Temperatures plummeted from 98 degrees Sunday to only about 50 degrees on Wednesday, Sept. 9, as I sat in the coffee shop chatting with Sam Seafeldt, the airport manager at Lee Bird Field in North Platte.

The AirMail 100th Centennial Flight was expected at 1345 CDT, but, due to mechanical trouble with the first plane and storms in the Millard area, the plane’s arrival was now expected at 1722 CDT. This was nearly the same time the first air mail plane arrived at this field exactly 100 years ago, although Lee Bird field was not yet officially an air field until 1921.

Earlier, on my way in, I noticed a display case containing a worn leather jacket, a leather flight helmet, a set of goggles, a telegraph key, and a photo of a robust young airmail pioneer labeled “Jack Knight, First Night Flight Air Mail Pilot.”

After inspecting more photos and reading multiple placards around the airport lobby, it became apparent that  Knight was a superstar pilot in the 1920s and 30s. One photo shows him standing on the wing of a DeHaviland (DH-4), a British bi-plane that was not only used in WWI, but was also the first American airmail plane. This was also the type of plane that Knight so often crashed — due to fog, darkness, or snow.

Knight said he always kept a list of farmers and their phone numbers on each route in case he crashed in their field and needed to get the sack of mail to the train as quickly as possible.

It turns out that as the “First Night Flight” pilot, he often flew in total darkness, on a clear night by the glint of the moon’s reflection on the Platte River, or sometimes by a fire in a barrel that a stranger lit on the ground out of kindness. Once he hiked several miles with the heavy bag of mail with a broken wrist and a broken ankle.

The AirMail100 Centennial flyers are a group of volunteer private airplane owners and pilots who spent Sept. 8–11 retracing the 15 segments of the original 1920 airmail route from Farmingdale, NY (on Long Island), to Concord, Calif. North Platte was the seventh stop of the relay, and on Thursday morning, the next crew departed Lee Bird Field for Cheyenne with a fresh bag of mail.

When the white Cessna 172 with blue, grey, and maroon markings landed and taxied to a stop near the small group of spectators, pilot David Ott and companion Erik Taylor disembarked. Ott, an airbus captain for a major airline, was originally a backup pilot for AirMail100. When the original plane had trouble at the airport in Millard, he was called upon to make the flight. And what about Taylor, a letter carrier?

“I had promised him a flight for a long time,” Ott grinned sheepishly.

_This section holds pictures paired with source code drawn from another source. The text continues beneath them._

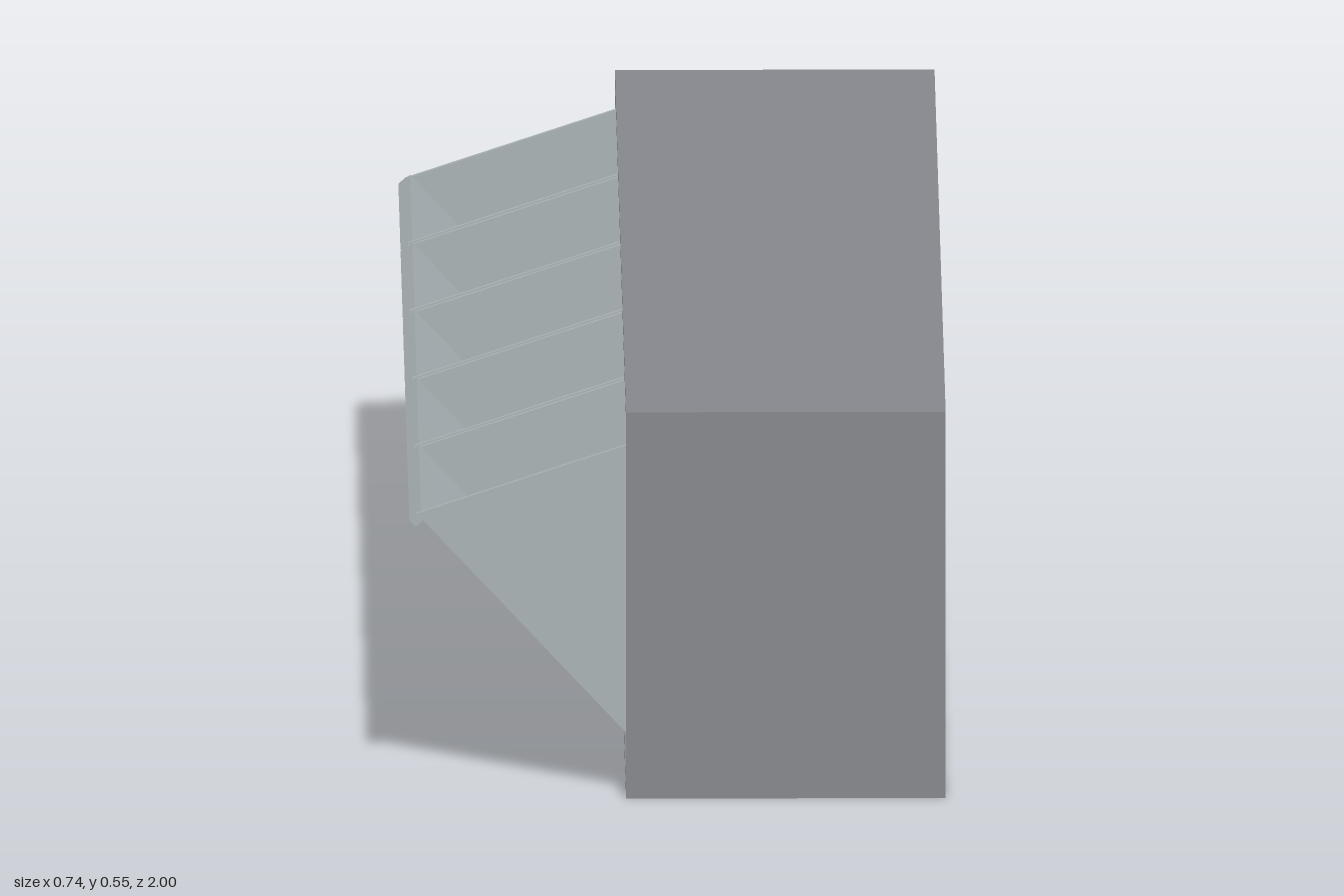
import * as THREE from 'three';

const X0 = -0.07, X1 = 0.37, H = 0.547, WALL = 0.012;
const PITCH = 0.395, BIN_W = 0.386, T = 0.008;

export function createModel() {
  const model = new THREE.Group();
  model.name = 'tiltBinCabinet';

  const caseGrey = new THREE.MeshStandardMaterial({ color: 0x86878c });
  caseGrey.name = 'caseGrey';
  const binGrey = new THREE.MeshStandardMaterial({ color: 0xa8b1b4 });
  binGrey.name = 'binGrey';

  // Box given by its minimum and maximum corners
  function block(parent, name, mat, a, b) {
    const geo = new THREE.BoxGeometry(b[0] - a[0], b[1] - a[1], b[2] - a[2]);
    geo.translate((a[0] + b[0]) / 2, (a[1] + b[1]) / 2, (a[2] + b[2]) / 2);
    const mesh = new THREE.Mesh(geo, mat);
    mesh.name = name;
    parent.add(mesh);
  }

  // Open-sided cabinet shell
  const shell = new THREE.Group();
  shell.name = 'cabinet';
  model.add(shell);
  block(shell, 'floor', caseGrey, [X0, 0, -1], [X1, WALL, 1]);
  block(shell, 'roof', caseGrey, [X0, H - WALL, -1], [X1, H, 1]);
  block(shell, 'backWall', caseGrey, [X1 - WALL, WALL, -1], [X1, H - WALL, 1]);
  for (const s of [-1, 1]) {
    const z = s * (1 - WALL / 2);
    block(shell, 'endWall', caseGrey, [X0, WALL, z - WALL / 2], [X1 - WALL, H - WALL, z + WALL / 2]);
  }

  // Dividers between the compartments
  for (const i of [-1.5, -0.5, 0.5, 1.5]) {
    const z = i * PITCH;
    block(shell, 'divider', caseGrey, [X0 + 0.001, WALL, z - 0.003], [X1 - WALL, H - WALL, z + 0.003]);
  }

  // Extrude an x-y outline along z, centred on z = 0
  function slab(points, width) {
    const shape = new THREE.Shape(points.map(p => new THREE.Vector2(p[0], p[1])));
    const geo = new THREE.ExtrudeGeometry(shape, { depth: width, bevelEnabled: false });
    return geo.translate(0, 0, -width / 2);
  }

  // Bin profile tilted out about its lower front edge
  const frontTop = [-0.358, 0.4], frontLow = [0.0, 0.014];
  const backLow = [0.279, 0.273], backTop = [0.04, 0.533];
  const along = (p, d, n) => [p[0] + d[0] * n, p[1] + d[1] * n];
  const down = [0.68, -0.733], inward = [0.733, 0.68];

  const sideGeo = slab([frontTop, frontLow, backLow, backTop], T);
  const plate = (a, b, dir) => slab([a, b, along(b, dir, T), along(a, dir, T)], BIN_W - 2 * T);
  const up = [-down[0], -down[1]], outward = [-inward[0], -inward[1]];
  const plates = {
    frontPanel: plate(frontTop, frontLow, inward),
    bottomPanel: plate(frontLow, backLow, up),
    backPanel: plate(backLow, backTop, outward),
  };
  // Pull strip along the upper outer edge
  const lipRoot = along(frontTop, down, 0.013);
  const lipGeo = slab([frontTop, along(frontTop, outward, 0.014), along(lipRoot, outward, 0.014), lipRoot], BIN_W);

  // Five open-topped bins
  for (let i = -2; i <= 2; i++) {
    const bin = new THREE.Group();
    bin.name = 'bin';
    bin.position.z = i * PITCH;
    const add = (name, geo, z = 0) => {
      const mesh = new THREE.Mesh(geo, binGrey);
      mesh.name = name;
      mesh.position.z = z;
      bin.add(mesh);
    };
    for (const s of [-1, 1]) add('binSide', sideGeo, s * (BIN_W - T) / 2);
    for (const name in plates) add(name, plates[name]);
    add('pullLip', lipGeo);
    model.add(bin);
  }
  return model;
}
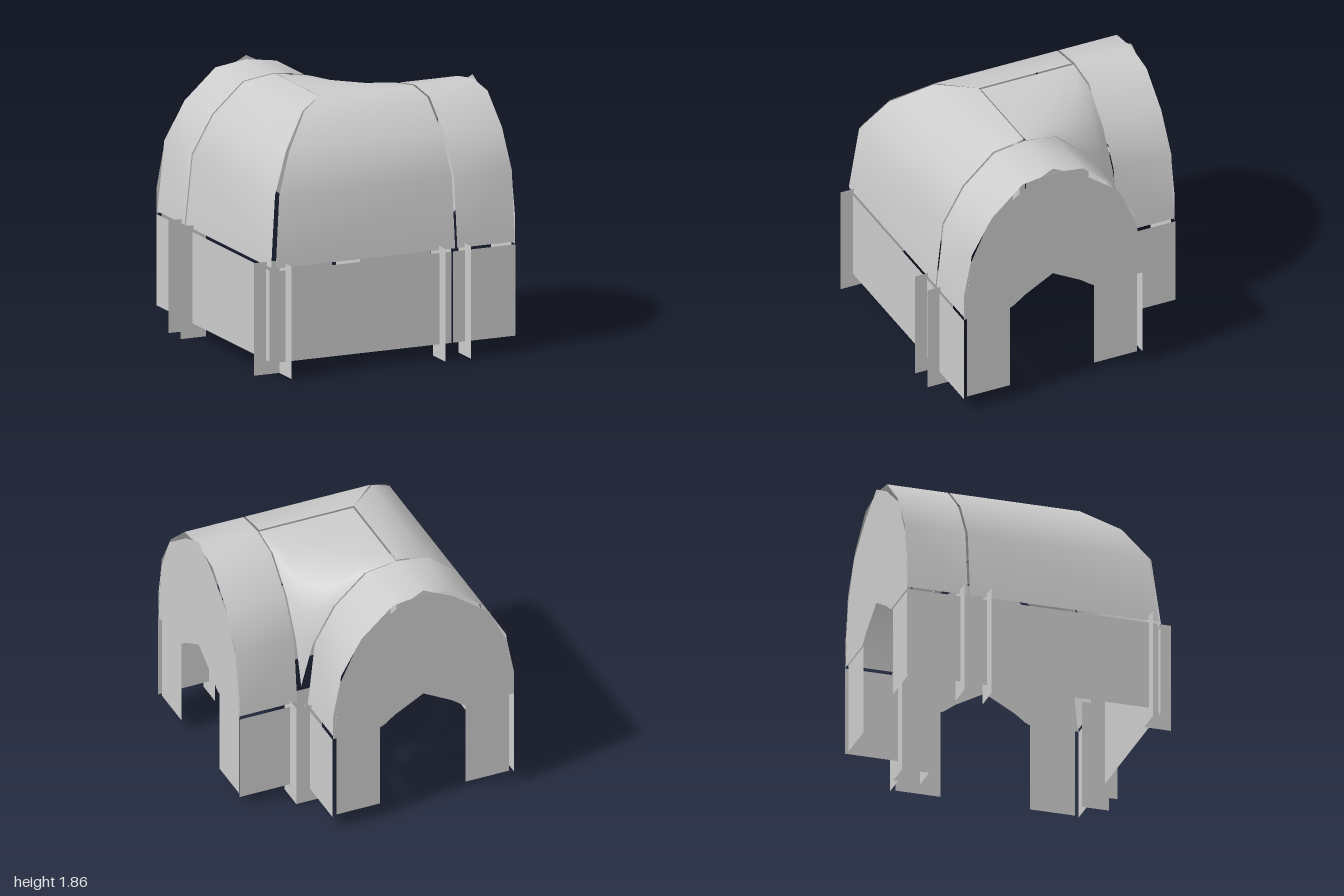
import * as THREE from 'three';

const material = new THREE.MeshStandardMaterial({ color: 0xcccccc, side: THREE.DoubleSide });
const AXIS = 0.205;   // distance of each vault's ridge line from the centre

// Half profile of the vault, from ridge to eave: [offset from ridge, height]
const PROFILE = [[0, 1.825], [0.24, 1.79], [0.48, 1.575], [0.64, 1.3], [0.695, 0.79]];

function add(parent, name, geometry) {
  const mesh = new THREE.Mesh(geometry, material);
  mesh.name = name;
  parent.add(mesh);
  return mesh;
}

// Surface through rows of points, all rows of equal length
function loft(rows) {
  const n = rows[0].length, index = [];
  for (let i = 0; i < rows.length - 1; i++) {
    for (let j = 0; j < n - 1; j++) {
      const a = i * n + j, b = a + n;
      index.push(a, a + 1, b, b, a + 1, b + 1);
    }
  }
  const geometry = new THREE.BufferGeometry();
  geometry.setAttribute('position', new THREE.Float32BufferAttribute(rows.flat(2), 3));
  geometry.setIndex(index);
  geometry.computeVertexNormals();
  return geometry;
}

// Upright panel facing z, from x0 to x1
function panelX(parent, name, x0, x1, y0, y1, z) {
  const mesh = add(parent, name, new THREE.PlaneGeometry(x1 - x0, y1 - y0));
  mesh.position.set((x0 + x1) / 2, (y0 + y1) / 2, z);
}

// Upright panel facing x, from z0 to z1
function panelZ(parent, name, z0, z1, y0, y1, x) {
  const mesh = add(parent, name, new THREE.PlaneGeometry(z1 - z0, y1 - y0));
  mesh.rotation.y = Math.PI / 2;
  mesh.position.set(x, (y0 + y1) / 2, (z0 + z1) / 2);
}

// Post made of thin plates round a square; sides lists the plates present
function post(parent, name, x, z, sides) {
  const group = new THREE.Group();
  group.name = name;
  const r = 0.1, top = 0.82;
  for (const side of sides) {
    const at = side[0] === '+' ? r : -r;
    const panel = side[1] === 'x' ? panelZ : panelX;
    panel(group, 'postPlate', -r, r, 0, top, at);
  }
  group.position.set(x, 0, z);
  parent.add(group);
}

// Pointed upper end wall with the door arch cut from its lower edge
function gableGeometry() {
  const right = [[0.23, 1.74], [0.51, 1.53], [0.65, 1.23], [0.7, 0.97], [0.7, 0.775],
    [0.33, 0.775], [0.3, 0.79], [0.22, 0.85]];
  const left = right.map(([x, y]) => [-x, y]).reverse();
  const outline = [[0, 1.855], ...right, [0, 0.97], ...left];
  return new THREE.ShapeGeometry(new THREE.Shape(outline.map(([x, y]) => new THREE.Vector2(x, y))));
}

// One wing running towards +x
function buildWing(name) {
  const wing = new THREE.Group();
  wing.name = name;

  // Full vault at the end of the wing
  const across = [...PROFILE.slice(1).reverse().map(([d, y]) => [-d, y]), ...PROFILE];
  add(wing, 'endVault', loft([0.547, 1].map(x => across.map(([d, y]) => [x, y, AXIS + d]))));

  // Outer half vault, mitred at the corner
  add(wing, 'outerVault', loft([
    PROFILE.map(([d, y]) => [-AXIS - 0.965 * d, y, AXIS + d]),
    PROFILE.map(([d, y]) => [0.53, y, AXIS + d]),
  ]));

  // End wall: gable above, a jamb on each side of the doorway
  const gable = add(wing, 'gable', gableGeometry());
  gable.rotation.y = -Math.PI / 2;
  gable.position.set(0.998, 0, AXIS);
  for (const s of [-1, 1]) {
    const centre = AXIS + s * 0.5;
    panelZ(wing, 'doorJamb', centre - 0.168, centre + 0.168, 0.11, 0.78, 0.985);
  }

  // Side walls
  panelX(wing, 'longWall', -0.855, 0.5, 0.105, 0.77, 0.905);
  panelX(wing, 'outerEndWall', 0.51, 1, 0.105, 0.77, 0.905);
  panelX(wing, 'innerWall', 0.51, 1, 0.105, 0.77, -0.5);

  // Pair of fins where the long wall meets the end section
  post(wing, 'sidePost', 0.505, 0.9, ['+x', '-x']);
  return wing;
}

// Roof patch over the inner corner: flat by the ridges, falling to the valley corner
function valleyGeometry() {
  const drops = [[0, 0], [0.24, 0.035], [0.48, 0.255], [0.64, 0.535], [0.73, 0.87]];
  const rows = drops.map(([dx, fx]) => drops.map(([dz, fz]) =>
    [-AXIS + 0.012 + dx, 1.82 - fx * fz / 0.87, AXIS - 0.012 - dz]));
  return loft(rows);
}

export function createModel() {
  const model = new THREE.Group();
  model.name = 'vaultedCornerBuilding';

  // Two wings, mirrored across the diagonal
  model.add(buildWing('sideWing'));
  const back = buildWing('backWing');
  back.scale.z = -1;
  back.rotation.y = Math.PI / 2;
  model.add(back);

  add(model, 'valleyRoof', valleyGeometry());
  post(model, 'outerCornerPost', -0.9, 0.9, ['+x', '-z']);
  post(model, 'innerCornerPost', 0.505, -0.505, ['+x', '-x', '+z', '-z']);
  return model;
}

Although small airplanes no longer use a relay method to get mail from one side of the country to the other, each plane on the centennial flight collected a mail bag from youth organizations along the route. Five thousand commemorative postcards were distributed beforehand, and these were carefully handwritten and brought to the airports along the way to be airmailed to loved ones.

Jack and Evan Condon, ages 10 and 8 respectively, were on hand in their Scout uniforms to help deliver the postcards. Jack said that he “felt happy and excited about writing the cards. My uncle in California loves transportation.”

He also has a “pen pal named Mary who is in her 70s. I really like to write to her, but I do prefer typing.”

Evan thought that it was “pretty cool,” because he has some people that he “hasn’t seen in a long time,” like his friend Lane who moved to Kentucky.

Planes have become much safer since 1920, instrument panels are more high-tech, and pilots do not need to fly by the light of the moon or burning barrels.

There was a definite nobility to the Air100 mission, and it was evident on the faces of the men who stepped onto the tarmac Wednesday. Taylor was even wearing his U.S. Postal Service jacket.

As the saying goes, “Neither snow nor rain nor heat nor gloom of night stays these couriers from the swift completion of their appointed rounds.”

In this case, neither a cold snap nor an airplane breakdown, either.